Taxation per se isn’t the issue. Particularly in San Francisco, legitimate representation of residents and locally owned businesses is the Critical Mass of our times.

Collectively, we need to pay forward with regard to civic infrastructure whenever we can. It engenders communal context and societal elevation.

It’s the right thing, for human decency.

Tom Ferriole

Posted by Tom Ferriole on Jun. 18, 2012 @ 7:49 pm

you can't win a debate by using them. All you're really saying is that you like taxes and government. You can't win a point just by saying you approve of it.

Voters decide what level of taxes and government they want and they routinely vote not tot ax themselves, even when the cause is supposedly noble.

And a city that can't run muni or fix the streets, and which overpays it's workers, doesn't get the benefit of any doubt. Even voters who might agree to more tax to fund services, won't pay more tax so city workers can continue to enjoy unsustainably unaffordable pensions.

Posted by Guest on Jun. 19, 2012 @ 4:50 am

The article raises two questions 1) Are taxes punishment? and 2) Is supporting the civic infrastructure where a business operates ultimately in the business’ self interest.

Taxes as punishment is a glass half empty. Generally, as a society we need woefully to mature beyond a simplistic negative psychology associated with taxation.

Taxation per se isn’t the issue. Particularly in San Francisco, legitimate representation of residents and locally owned businesses is the Critical Mass of our times.

Collectively, we need to pay forward with regard to civic infrastructure whenever we can. It engenders communal context and societal elevation.

It’s the right thing, for human decency.

Tom Ferriole

Posted by Tom Ferriole on Jun. 18, 2012 @ 7:51 pm

"corporations would be taxed more as they grow, thus encouraging economic stagnation."

Stevey Jones, talking like a FoxBot! Who would have guessed?

You should have delved into this more throughly. This is a fight between Old San Francisco money (the banks, the financial district) and New San Francisco Money (tech geeks).
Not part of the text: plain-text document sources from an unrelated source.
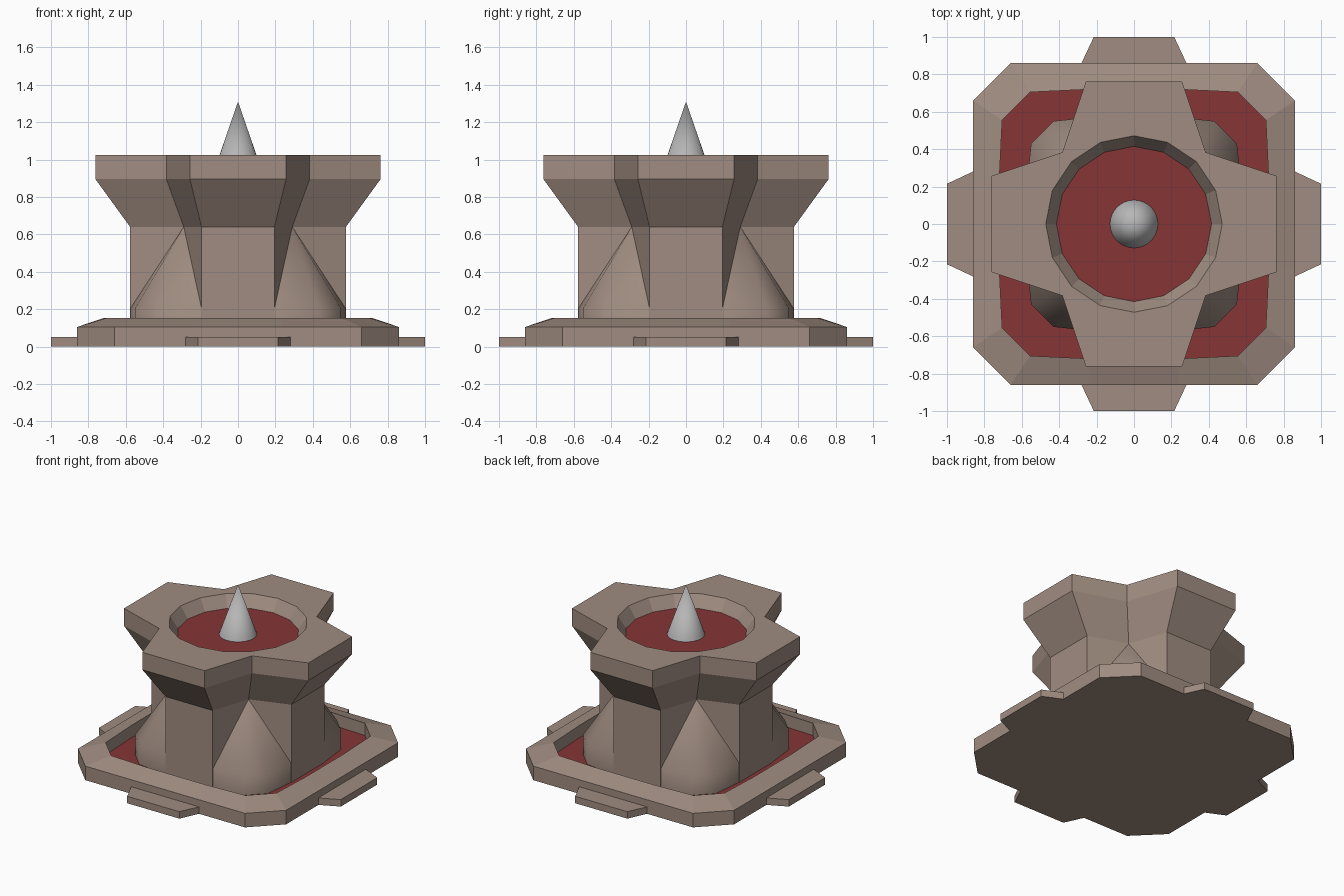
import bpy, bmesh, math

if "Cube" in bpy.data.objects:
    bpy.data.objects.remove(bpy.data.objects["Cube"])


def material(name, rgb):
    m = bpy.data.materials.new(name)
    m.use_nodes = True
    m.diffuse_color = (*rgb, 1)
    m.node_tree.nodes["Principled BSDF"].inputs["Base Color"].default_value = (*rgb, 1)
    return m


STONE = material("brown stone", (0.35, 0.265, 0.22))
RED = material("dark red", (0.24, 0.035, 0.036))
STEEL = material("grey metal", (0.47, 0.47, 0.47))


def turn(points, quarter):
    """Rotate 2D points by a number of quarter turns."""
    for _ in range(quarter):
        points = [(-y, x) for x, y in points]
    return points


def four_way(points):
    return [p for q in range(4) for p in turn(points, q)]


def circle(radius, sides):
    angles = [2 * math.pi * i / sides for i in range(sides)]
    return [(radius * math.cos(a), radius * math.sin(a)) for a in angles]


def ring(bm, points, z, scale=1):
    return [bm.verts.new((x * scale, y * scale, z)) for x, y in points]


def skin(bm, rings):
    """Join successive rings with quads."""
    for low, high in zip(rings, rings[1:]):
        n = len(low)
        for i in range(n):
            j = (i + 1) % n
            bm.faces.new((low[i], low[j], high[j], high[i]))


def finish(bm, name, mats, smooth=None):
    bmesh.ops.recalc_face_normals(bm, faces=bm.faces)
    mesh = bpy.data.meshes.new(name)
    bm.to_mesh(mesh)
    bm.free()
    for m in mats:
        mesh.materials.append(m)
    obj = bpy.data.objects.new(name, mesh)
    bpy.context.collection.objects.link(obj)
    if smooth:
        bpy.ops.object.select_all(action='DESELECT')
        obj.select_set(True)
        bpy.context.view_layer.objects.active = obj
        bpy.ops.object.shade_smooth_by_angle(angle=math.radians(smooth))
    return obj


# Base slab with a bevelled rim and a red sunken floor
outer = four_way([(0.86, -0.24), (0.86, 0.24), (0.86, 0.66), (0.66, 0.86)])
inner = four_way([(0.72, -0.24), (0.72, 0.24), (0.705, 0.555), (0.555, 0.705)])
bm = bmesh.new()
rings = [ring(bm, outer, 0), ring(bm, outer, 0.105), ring(bm, inner, 0.152), ring(bm, inner, 0.06)]
skin(bm, rings)
bm.faces.new(rings[0])
bm.faces.new(rings[-1]).material_index = 1
finish(bm, "base", [STONE, RED])

# Low tabs on the four sides of the base
tab = [(0.84, -0.29), (1.0, -0.215), (1.0, 0.215), (0.84, 0.29)]
for q, side in enumerate(("left", "back", "right", "front")):
    bm = bmesh.new()
    rings = [ring(bm, turn(tab, q), z) for z in (0, 0.052)]
    skin(bm, rings)
    for r in rings:
        bm.faces.new(r)
    finish(bm, side + "_tab", [STONE])

# Cross-shaped tower flaring to a cap, with a round red basin in its top
cross = four_way([(0.762, -0.257), (0.762, 0.257), (0.383, 0.383)])
bm = bmesh.new()
rings = [ring(bm, cross, z, s) for z, s in ((0.06, 0.757), (0.64, 0.757), (0.895, 1), (1.025, 1))]
skin(bm, rings)
bm.faces.new(rings[0])
basin = [ring(bm, circle(0.472, 16), 1.025), ring(bm, circle(0.415, 16), 0.94)]
skin(bm, basin)
bm.faces.new(basin[1]).material_index = 1
rim_edges = [e for e in bm.edges if e.is_boundary]
bmesh.ops.triangle_fill(bm, edges=rim_edges, use_beauty=True, use_dissolve=False, normal=(0, 0, 1))
top = [f for f in bm.faces if all(abs(v.co.z - 1.025) < 1e-4 for v in f.verts)]
for f in top:
    f.material_index = 0
finish(bm, "tower", [STONE, RED])

# Corner buttresses rising to a point between the arms
foot = [(0.575, 0.195), (0.55, 0.43), (0.43, 0.55), (0.195, 0.575), (0.195, 0.195)]
for q, side in enumerate(("back_left", "back_right", "front_right", "front_left")):
    bm = bmesh.new()
    pts = turn(foot, q)
    rings = [ring(bm, pts, z) for z in (0.06, 0.205)]
    skin(bm, rings)
    bm.faces.new(rings[0])
    peak = bm.verts.new((*turn([(0.29, 0.29)], q)[0], 0.64))
    for i in range(5):
        bm.faces.new((rings[1][i], rings[1][(i + 1) % 5], peak))
    finish(bm, side + "_buttress", [STONE], 40)

# Metal spike standing in the basin
bpy.ops.mesh.primitive_cone_add(vertices=32, radius1=0.128, radius2=0, depth=0.37, location=(0, 0, 1.125))
spike = bpy.context.object
spike.name = "spike"
spike.data.materials.append(STEEL)
bpy.ops.object.shade_smooth_by_angle(angle=math.radians(40))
It is basically revenue neutral. Choose your pick.

Posted by Troll the XIV on Jun. 19, 2012 @ 6:23 am

Hard to believe everybodys' rent is going up so a handful of stock manipulators don't have to pay their taxes.
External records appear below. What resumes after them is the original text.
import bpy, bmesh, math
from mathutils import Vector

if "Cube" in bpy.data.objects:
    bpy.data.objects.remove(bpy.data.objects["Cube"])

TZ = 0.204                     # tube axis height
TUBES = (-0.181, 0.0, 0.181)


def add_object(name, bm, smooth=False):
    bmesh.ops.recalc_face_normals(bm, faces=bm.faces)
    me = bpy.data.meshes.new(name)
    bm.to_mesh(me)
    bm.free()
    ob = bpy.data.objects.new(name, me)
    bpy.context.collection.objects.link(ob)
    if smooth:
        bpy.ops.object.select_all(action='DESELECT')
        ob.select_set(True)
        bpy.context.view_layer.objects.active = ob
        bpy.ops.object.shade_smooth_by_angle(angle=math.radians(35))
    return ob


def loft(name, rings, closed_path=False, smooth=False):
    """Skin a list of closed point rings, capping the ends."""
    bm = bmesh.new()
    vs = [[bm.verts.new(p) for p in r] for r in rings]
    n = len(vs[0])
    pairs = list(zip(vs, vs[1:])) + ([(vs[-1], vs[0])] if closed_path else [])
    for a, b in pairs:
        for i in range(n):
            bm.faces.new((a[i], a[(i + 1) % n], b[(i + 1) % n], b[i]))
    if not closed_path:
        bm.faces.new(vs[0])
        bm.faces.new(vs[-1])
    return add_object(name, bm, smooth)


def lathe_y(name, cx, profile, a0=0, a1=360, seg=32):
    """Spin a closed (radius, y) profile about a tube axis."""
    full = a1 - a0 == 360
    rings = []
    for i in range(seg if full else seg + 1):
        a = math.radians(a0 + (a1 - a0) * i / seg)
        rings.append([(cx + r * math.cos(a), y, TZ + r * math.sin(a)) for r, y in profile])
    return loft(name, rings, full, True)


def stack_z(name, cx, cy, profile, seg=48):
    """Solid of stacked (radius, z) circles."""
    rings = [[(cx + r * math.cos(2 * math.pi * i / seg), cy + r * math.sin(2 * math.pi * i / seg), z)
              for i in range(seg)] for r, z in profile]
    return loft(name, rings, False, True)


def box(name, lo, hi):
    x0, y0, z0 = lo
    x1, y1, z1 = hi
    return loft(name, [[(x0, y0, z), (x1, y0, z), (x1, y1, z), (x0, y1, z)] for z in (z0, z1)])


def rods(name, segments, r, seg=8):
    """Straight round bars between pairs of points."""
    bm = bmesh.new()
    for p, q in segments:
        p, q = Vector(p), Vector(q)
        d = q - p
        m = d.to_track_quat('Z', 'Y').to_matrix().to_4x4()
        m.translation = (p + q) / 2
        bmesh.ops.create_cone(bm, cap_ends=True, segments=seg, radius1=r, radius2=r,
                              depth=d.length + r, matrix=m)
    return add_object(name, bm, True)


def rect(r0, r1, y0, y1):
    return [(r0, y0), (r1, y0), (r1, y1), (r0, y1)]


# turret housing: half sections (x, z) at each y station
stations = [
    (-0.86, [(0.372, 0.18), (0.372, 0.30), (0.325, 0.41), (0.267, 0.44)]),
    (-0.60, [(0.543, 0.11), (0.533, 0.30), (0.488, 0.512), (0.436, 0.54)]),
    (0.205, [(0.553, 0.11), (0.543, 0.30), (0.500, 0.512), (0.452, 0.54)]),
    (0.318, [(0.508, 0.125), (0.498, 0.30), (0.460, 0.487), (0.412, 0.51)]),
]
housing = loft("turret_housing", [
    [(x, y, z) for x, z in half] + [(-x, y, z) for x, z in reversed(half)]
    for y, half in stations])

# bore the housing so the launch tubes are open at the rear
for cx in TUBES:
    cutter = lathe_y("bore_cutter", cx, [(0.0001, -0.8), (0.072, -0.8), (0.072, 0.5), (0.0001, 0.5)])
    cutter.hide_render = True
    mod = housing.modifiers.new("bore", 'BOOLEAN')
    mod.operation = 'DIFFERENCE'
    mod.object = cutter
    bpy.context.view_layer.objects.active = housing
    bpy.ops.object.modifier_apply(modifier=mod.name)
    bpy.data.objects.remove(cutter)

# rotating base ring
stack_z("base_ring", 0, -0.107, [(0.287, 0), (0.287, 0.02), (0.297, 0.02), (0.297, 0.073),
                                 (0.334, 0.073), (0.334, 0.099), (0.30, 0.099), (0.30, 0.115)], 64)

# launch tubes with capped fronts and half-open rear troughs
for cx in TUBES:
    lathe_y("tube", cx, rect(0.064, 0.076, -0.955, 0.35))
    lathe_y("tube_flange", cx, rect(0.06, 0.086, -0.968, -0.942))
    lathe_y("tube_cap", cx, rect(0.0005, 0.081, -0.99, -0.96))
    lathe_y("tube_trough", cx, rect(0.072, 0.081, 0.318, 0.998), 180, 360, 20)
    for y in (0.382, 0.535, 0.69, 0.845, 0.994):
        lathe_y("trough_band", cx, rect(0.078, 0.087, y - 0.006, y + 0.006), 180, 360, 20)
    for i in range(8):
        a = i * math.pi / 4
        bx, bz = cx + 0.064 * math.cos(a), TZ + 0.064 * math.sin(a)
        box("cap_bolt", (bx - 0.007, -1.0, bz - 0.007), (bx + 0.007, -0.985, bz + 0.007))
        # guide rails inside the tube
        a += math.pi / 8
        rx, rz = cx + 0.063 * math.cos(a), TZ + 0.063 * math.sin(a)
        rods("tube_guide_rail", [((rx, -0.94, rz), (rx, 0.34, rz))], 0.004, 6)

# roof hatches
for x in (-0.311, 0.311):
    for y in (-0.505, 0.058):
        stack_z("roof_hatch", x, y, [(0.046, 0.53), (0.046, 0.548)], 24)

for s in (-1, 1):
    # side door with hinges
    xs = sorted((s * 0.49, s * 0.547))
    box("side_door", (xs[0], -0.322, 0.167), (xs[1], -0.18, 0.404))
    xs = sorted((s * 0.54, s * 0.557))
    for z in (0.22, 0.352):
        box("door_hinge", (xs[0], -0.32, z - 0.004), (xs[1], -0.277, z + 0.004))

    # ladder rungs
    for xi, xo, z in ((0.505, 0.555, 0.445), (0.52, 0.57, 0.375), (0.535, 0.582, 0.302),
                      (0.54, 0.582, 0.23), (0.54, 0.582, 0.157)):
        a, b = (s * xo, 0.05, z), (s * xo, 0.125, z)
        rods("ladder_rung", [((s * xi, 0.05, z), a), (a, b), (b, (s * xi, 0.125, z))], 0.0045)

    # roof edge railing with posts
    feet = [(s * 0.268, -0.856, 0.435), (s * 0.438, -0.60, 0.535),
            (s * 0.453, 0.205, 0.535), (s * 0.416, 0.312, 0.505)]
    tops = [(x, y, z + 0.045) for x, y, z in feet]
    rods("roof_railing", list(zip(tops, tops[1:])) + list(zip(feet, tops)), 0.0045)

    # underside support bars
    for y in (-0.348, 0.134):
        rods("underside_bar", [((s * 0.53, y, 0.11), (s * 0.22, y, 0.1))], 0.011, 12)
Way to go Ed Lee!!!

Posted by Guest on Jun. 19, 2012 @ 1:11 pm

I have managed a small business for more than 20 years in this city. I have hired people, I have laid people off, I have dealt with tight budgets and tought payroll decisions. And never once has the payroll tax been a factor. It's just not.

Posted by tim on Jun. 19, 2012 @ 9:07 pm

staff, revenue and pages and the fact the SFBG and its building have been sold for a nice profit - your assertion may be difficult to fact-check.

Posted by Troll II on Jun. 19, 2012 @ 9:50 pm

that you have a budget to hire 1,000 people and then suddenly 1.5% is taken out of that budget. You now can only hire 985 people. That's 15 extra people out of work because of the tax.

Posted by Guest on Jun. 20, 2012 @ 5:45 am

It may not be a 1:1 thing, there may be some elasticity, but it certainly does work against hiring.

When you look at your spreadsheet you are 1.5% more likely to figure out a way to outsource the work or to put the jobs in the San Bruno or Austin offices.

Posted by Troll on Jun. 20, 2012 @ 6:33 am

justify almost every tax and tax increase ever made. A sales tax hike is "only 0.5%" or "only a nickle on a cup of coffee". But add them all up and you have a crushing burden on innovation and enterprise.

Posted by Guest on Jun. 20, 2012 @ 7:07 am

If this tax was such a "crushing burden on innovation and enterprise" then how exactly has San Francisco spawned Twitter, Yelp, Zynga, and dozens more of the country's most innovative and enterprising young companies? This is precisely my point: people aren't applying a basic reality check to these oft-repeated political platitudes. As for the previous points about hiring decisions, a 1.5 percent tax doesn't simply translate into 1.5 percent fewer employees. That's not how these decisions, which are made for a multitude of reasons, are being made in corporate boardrooms. Just look at any CEO survey on location and hiring decisions and you'll see local taxes are way down the list.

Posted by steven on Jun. 20, 2012 @ 1:41 pm